The European Union is considering launching a digital currency that would help it combat the direct threat of cryptocurrencies and also make projects like Facebook’s Libra appear redundant.
“The ECB and other EU central banks could usefully explore the opportunities as well as challenges of issuing central bank digital currencies including by considering concrete steps to this effect,” said an official draft seen by Reuters.
EU finance ministers will discuss the document, which was prepared by the Finnish EU presidency and subject to possible amendments, in the run-up to and during their next meeting on December 5.

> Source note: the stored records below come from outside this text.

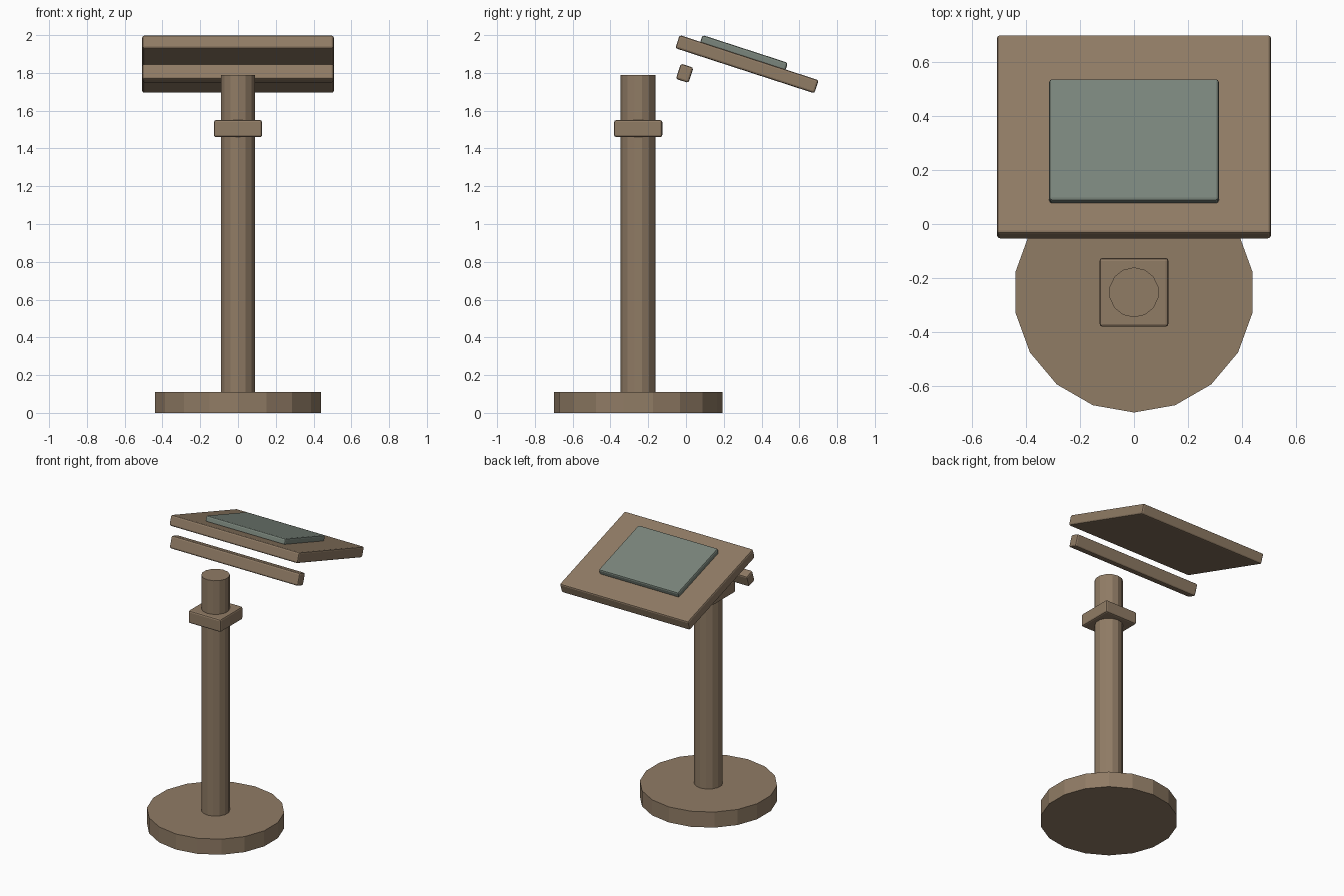
import bpy
from math import radians, sin, cos, pi

if "Cube" in bpy.data.objects:
    bpy.data.objects.remove(bpy.data.objects["Cube"])

TILT = radians(-18)
POST_Y = -0.253


def material(name, rgb):
    m = bpy.data.materials.new(name)
    m.diffuse_color = (*rgb, 1)
    m.use_nodes = True
    m.node_tree.nodes["Principled BSDF"].inputs["Base Color"].default_value = m.diffuse_color
    return m


wood = material("brown", (0.28, 0.20, 0.13))
glass = material("grey_green", (0.195, 0.235, 0.2))


def box(name, size, loc, mat, tilt=0.0, bevel=0.011):
    bpy.ops.mesh.primitive_cube_add(size=1, location=loc)
    ob = bpy.context.object
    ob.name = name
    ob.scale = size
    bpy.ops.object.transform_apply(location=False, rotation=False, scale=True)
    ob.rotation_euler.x = tilt
    mod = ob.modifiers.new("soft_edges", 'BEVEL')
    mod.width = bevel
    mod.segments = 2
    ob.data.materials.append(mat)
    return ob


def drum(name, sides, radius, z0, z1):
    bpy.ops.mesh.primitive_cylinder_add(vertices=sides, radius=radius, depth=z1 - z0,
                                        location=(0, POST_Y, (z0 + z1) / 2))
    ob = bpy.context.object
    ob.name = name
    ob.data.materials.append(wood)
    return ob


def on_panel(u, n):
    # point at distance u down the slope and n above the panel's middle plane
    return (0, 0.323 + u * cos(TILT) - n * sin(TILT),
            1.846 + u * sin(TILT) + n * cos(TILT))


# Stand
drum("base", 18, 0.445, 0, 0.111)
drum("post", 14, 0.0925, 0.10, 1.79)
box("collar", (0.255, 0.255, 0.09), (0, POST_Y, 1.505), wood)

# Tilted panel with raised inset, and the loose ledge bar below it
box("panel", (1.014, 0.774, 0.073), on_panel(0, 0), wood, TILT)
box("inset", (0.628, 0.475, 0.045), on_panel(-0.034, 0.0515), glass, TILT)
box("ledge", (1.014, 0.07, 0.085), (0, -0.007, 1.798), wood, TILT)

European regulators have united in pursuing a tough regulatory approach should Libra seek authorizations to operate in the 19-country bloc. They spoke about serious implications for financial stability if authorities lost control over the phenomenon and called for a common set of rules for crypto assets, but none of them has properly taken off so far.
How to Trade In a Volatile MarketGo to article >>
Europe joins others exploring a digital currency
However, ECB’s thinking on a proprietary digital coin emerged again after Facebook dropped the secrecy surrounding its in-the-works cryptocurrency, or Libra, which heightened concern over the implications of digital money.
Overall, while the world’s largest social media platform is laying the groundwork for its ambitious push into payments, European regulators are seemingly skeptical as to its crypto offering, which also involves a wallet called Calibra, would fall under its scope.
ECB board member Benoit Coeure emphasized this approach when he described Libra as “a wake-up call” that triggered a rethink to widen the uptake of the central bank’s project for real-time payments in the eurozone, known as TIPS.
While almost all global regulators have expressed serious concerns about FB’s proposed stablecoin, Europe isn’t the only region exploring a digital currency. Switzerland, Canada, and Singapore have also started exploring the use of digital currencies and their research efforts underway. China, however, appears ready to be the first to launch a government-backed cryptocurrency, with plans to have its own coin up and running either late this year or early next.